[WORKING DATA — start]

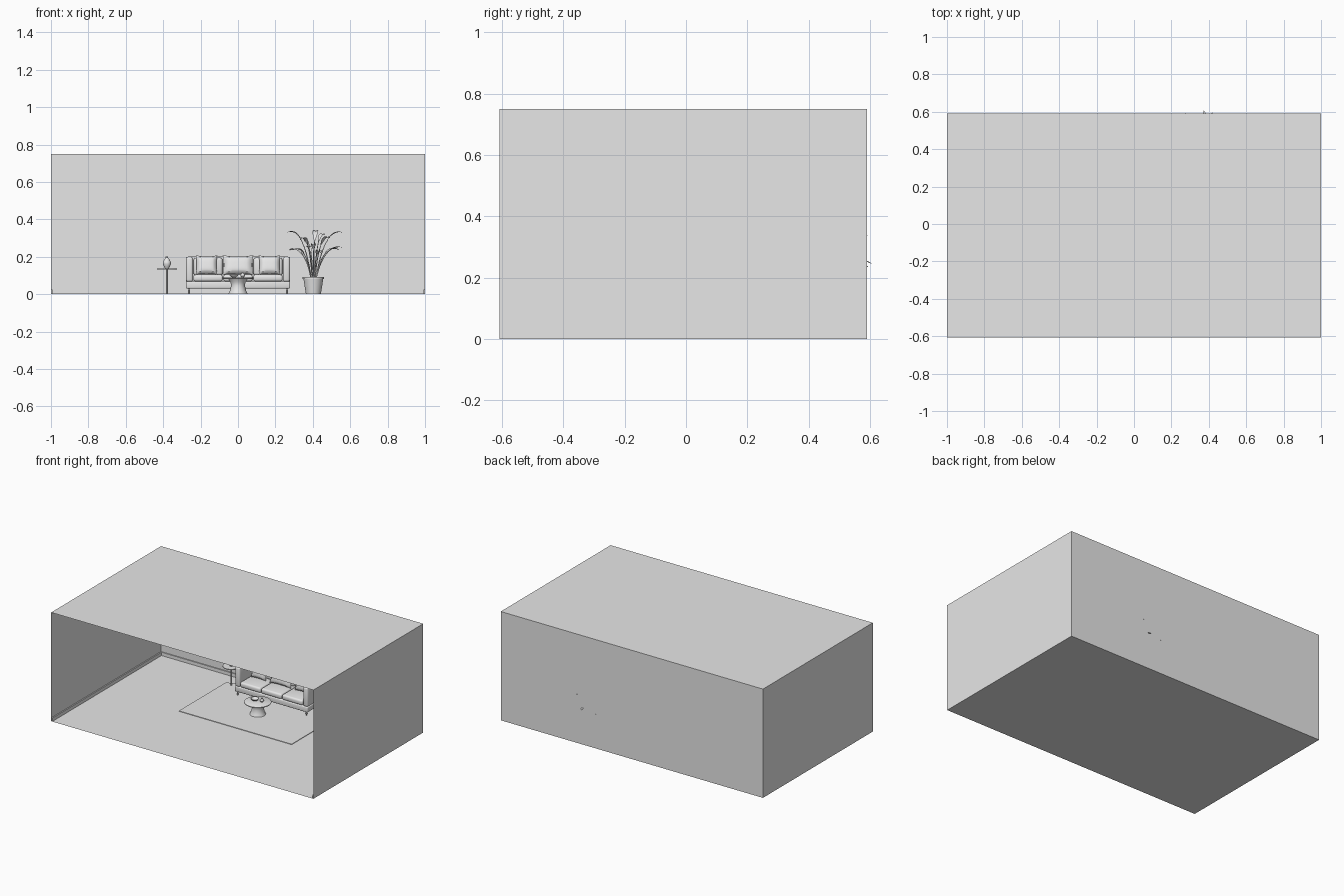
import bpy, bmesh, math
from mathutils import Vector, Matrix

if "Cube" in bpy.data.objects:
    bpy.data.objects.remove(bpy.data.objects["Cube"])

grey = bpy.data.materials.new("plain_grey")
grey.diffuse_color = (0.8, 0.8, 0.8, 1)
grey.use_nodes = True
grey.node_tree.nodes["Principled BSDF"].inputs["Base Color"].default_value = grey.diffuse_color


def finish(name, bm, smooth=True):
    me = bpy.data.meshes.new(name)
    bm.to_mesh(me)
    bm.free()
    ob = bpy.data.objects.new(name, me)
    me.materials.append(grey)
    bpy.context.collection.objects.link(ob)
    if smooth:
        bpy.ops.object.select_all(action='DESELECT')
        ob.select_set(True)
        bpy.context.view_layer.objects.active = ob
        bpy.ops.object.shade_smooth_by_angle(angle=math.radians(40))
    return ob


def box(name, x0, x1, y0, y1, z0, z1, bevel=0.0):
    bm = bmesh.new()
    bmesh.ops.create_cube(bm, size=1)
    for v in bm.verts:
        v.co = ((x0 + x1) / 2 + v.co.x * (x1 - x0),
                (y0 + y1) / 2 + v.co.y * (y1 - y0),
                (z0 + z1) / 2 + v.co.z * (z1 - z0))
    if bevel:
        bmesh.ops.bevel(bm, geom=bm.edges[:], offset=bevel, segments=3,
                        profile=0.5, affect='EDGES')
    return finish(name, bm, bevel > 0)


def lathe(name, profile, x, y, n=32):
    """Spin (radius, height) points about a vertical axis."""
    bm = bmesh.new()
    rings = []
    for r, z in profile:
        rings.append([bm.verts.new((x + r * math.cos(2 * math.pi * i / n),
                                    y + r * math.sin(2 * math.pi * i / n), z))
                      for i in range(n)])
    for a, b in zip(rings, rings[1:]):
        for i in range(n):
            j = (i + 1) % n
            bm.faces.new((a[i], a[j], b[j], b[i]))
    bm.faces.new(rings[0][::-1])
    bm.faces.new(rings[-1])
    return finish(name, bm)


def pillow(name, x, y, z, w, h, thick, tilt):
    """Square cushion, plump in the middle and pinched at the seam."""
    bm = bmesh.new()
    n = 10
    for side in (-1, 1):
        grid = []
        for i in range(n + 1):
            row = []
            for j in range(n + 1):
                u, v = 2 * i / n - 1, 2 * j / n - 1
                puff = ((1 - u ** 4) * (1 - v ** 4)) ** 0.5
                px = u * w / 2 * (1 - 0.08 * (1 - v * v))
                pz = v * h / 2 * (1 - 0.08 * (1 - u * u))
                row.append(bm.verts.new((px, side * thick / 2 * puff, pz)))
            grid.append(row)
        for i in range(n):
            for j in range(n):
                f = [grid[i][j], grid[i + 1][j], grid[i + 1][j + 1], grid[i][j + 1]]
                bm.faces.new(f if side < 0 else f[::-1])
    bmesh.ops.remove_doubles(bm, verts=bm.verts[:], dist=1e-5)
    m = Matrix.Translation((x, y, z)) @ Matrix.Rotation(math.radians(tilt), 4, 'X')
    bmesh.ops.transform(bm, matrix=m, verts=bm.verts[:])
    return finish(name, bm)


# Room shell, open at the front
X, Y0, Y1, H = 1.0, -0.607, 0.59, 0.75
bm = bmesh.new()
bmesh.ops.create_cube(bm, size=1)
for v in bm.verts:
    v.co = (v.co.x * 2 * X, Y1 if v.co.y > 0 else Y0, H if v.co.z > 0 else 0)
bm.normal_update()
bmesh.ops.delete(bm, geom=[f for f in bm.faces if f.normal.y < -0.5],
                 context='FACES_ONLY')
finish("room_shell", bm, False)

# Skirting boards
box("skirting_back", -0.992, 0.992, 0.582, 0.589, 0.001, 0.024)
for s, side in ((-1, "left"), (1, "right")):
    xs = sorted((s * 0.991, s * 0.999))
    box("skirting_" + side, xs[0], xs[1], Y0 + 0.001, 0.589, 0.001, 0.024)

# Rug
box("rug", -0.43, 0.43, -0.03, 0.49, 0.0005, 0.004)

# Sofa
box("sofa_base", -0.278, 0.278, 0.36, 0.57, 0.03, 0.068, 0.006)
box("sofa_back", -0.278, 0.278, 0.535, 0.573, 0.06, 0.2, 0.01)
for s, side in ((-1, "left"), (1, "right")):
    xs = sorted((s * 0.24, s * 0.278))
    box("sofa_arm_" + side, xs[0], xs[1], 0.36, 0.565, 0.066, 0.2, 0.012)
    for y, end in ((0.372, "front"), (0.555, "back")):
        lathe("sofa_leg_%s_%s" % (end, side), [(0.004, 0.002), (0.006, 0.032)],
              s * 0.262, y, 12)
for i in range(3):
    x = (i - 1) * 0.16
    box("seat_cushion_%d" % (i + 1), x - 0.079, x + 0.079, 0.358, 0.54,
        0.068, 0.104, 0.012)
    box("back_cushion_%d" % (i + 1), x - 0.078, x + 0.078, 0.497, 0.54,
        0.1, 0.195, 0.014)
for i, (x, w) in enumerate(((-0.168, 0.115), (0, 0.165), (0.168, 0.115))):
    pillow("throw_pillow_%d" % (i + 1), x, 0.475, 0.156, w, 0.105, 0.045, -14)

# Coffee table with a bowl and a small vase
lathe("coffee_table_base", [(0.05, 0.004), (0.043, 0.02), (0.037, 0.045),
                            (0.04, 0.065), (0.052, 0.083)], 0, 0.216)
lathe("coffee_table_top", [(0.08, 0.08), (0.085, 0.083), (0.085, 0.088),
                           (0.082, 0.09)], 0, 0.216, 48)
lathe("bowl", [(0.01, 0.09), (0.02, 0.096), (0.026, 0.106), (0.024, 0.106),
               (0.017, 0.098), (0.006, 0.094)], -0.022, 0.215, 24)
lathe("small_vase", [(0.007, 0.09), (0.012, 0.097), (0.011, 0.105),
                     (0.005, 0.112), (0.006, 0.116)], 0.025, 0.225, 20)

# Side table with a vase
lathe("side_table_base", [(0.034, 0.001), (0.034, 0.004)], -0.38, 0.47)
lathe("side_table_stem", [(0.005, 0.003), (0.005, 0.134)], -0.38, 0.47, 16)
lathe("side_table_top", [(0.054, 0.132), (0.054, 0.137)], -0.38, 0.47, 40)
lathe("tall_vase", [(0.01, 0.137), (0.015, 0.146), (0.022, 0.162), (0.021, 0.172),
                    (0.012, 0.188), (0.006, 0.195), (0.007, 0.201)], -0.38, 0.47, 24)

# Plant pot
PX, PY = 0.403, 0.45
lathe("plant_pot", [(0.04, 0.001), (0.053, 0.082), (0.057, 0.082), (0.057, 0.091),
                    (0.051, 0.091), (0.049, 0.08)], PX, PY)

# Arching leaves: sideways reach, depth reach, peak height, tip height
leaves = [(-0.14, 0.04, 0.345, 0.33), (-0.13, 0.143, 0.255, 0.235),
          (-0.11, -0.07, 0.26, 0.235), (-0.07, -0.12, 0.33, 0.29),
          (-0.03, 0.157, 0.28, 0.245), (0.00, -0.10, 0.30, 0.255),
          (0.015, 0.145, 0.345, 0.335), (0.04, -0.14, 0.26, 0.22),
          (0.06, 0.06, 0.34, 0.315), (0.09, -0.09, 0.32, 0.30),
          (0.155, 0.02, 0.335, 0.33), (0.155, -0.03, 0.255, 0.25),
          (0.14, 0.09, 0.265, 0.235), (-0.05, 0.03, 0.30, 0.28)]
for k, (dx, dy, peak, tip) in enumerate(leaves):
    start = Vector((PX + dx * 0.08, PY + dy * 0.08, 0.075))
    bend = Vector((PX + dx * 0.35, PY + dy * 0.35, peak * 1.08 - 0.01))
    end = Vector((PX + dx, PY + dy, tip))
    side = Vector((-dy, dx, 0)).normalized()

    def curve(t):
        return start * (1 - t) ** 2 + bend * 2 * t * (1 - t) + end * t * t

    bm = bmesh.new()
    # blade, slightly folded along the midrib
    rows = []
    for i in range(11):
        t = 0.5 + 0.5 * i / 10
        w = 0.014 * math.sin(math.pi * min(1, 0.04 + 0.95 * i / 10)) ** 0.8
        c = curve(t)
        up = Vector((0, 0, w * 0.35))
        rows.append([bm.verts.new(p) for p in (c - side * w + up, c, c + side * w + up)])
    for a, b in zip(rows, rows[1:]):
        for j in (0, 1):
            bm.faces.new((a[j], a[j + 1], b[j + 1], b[j]))
    # stem, a thin tapering tube
    rings = []
    for i in range(9):
        t = 0.56 * i / 8
        d = (curve(t + 0.02) - curve(t)).normalized()
        other = d.cross(side)
        r = 0.0035 - 0.0018 * i / 8
        rings.append([bm.verts.new(curve(t) + side * r * math.cos(q * math.pi / 3)
                                   + other * r * math.sin(q * math.pi / 3))
                      for q in range(6)])
    for a, b in zip(rings, rings[1:]):
        for j in range(6):
            bm.faces.new((a[j], a[(j + 1) % 6], b[(j + 1) % 6], b[j]))
    finish("plant_leaf_%d" % (k + 1), bm)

[WORKING DATA — finish]

== WHAT THE EXERCISE ASKS ==
Show each line of the records above containing "curve".

== SOLUTION TO THIS TASK ==
    def curve(t):
        c = curve(t)
        d = (curve(t + 0.02) - curve(t)).normalized()
        rings.append([bm.verts.new(curve(t) + side * r * math.cos(q * math.pi / 3)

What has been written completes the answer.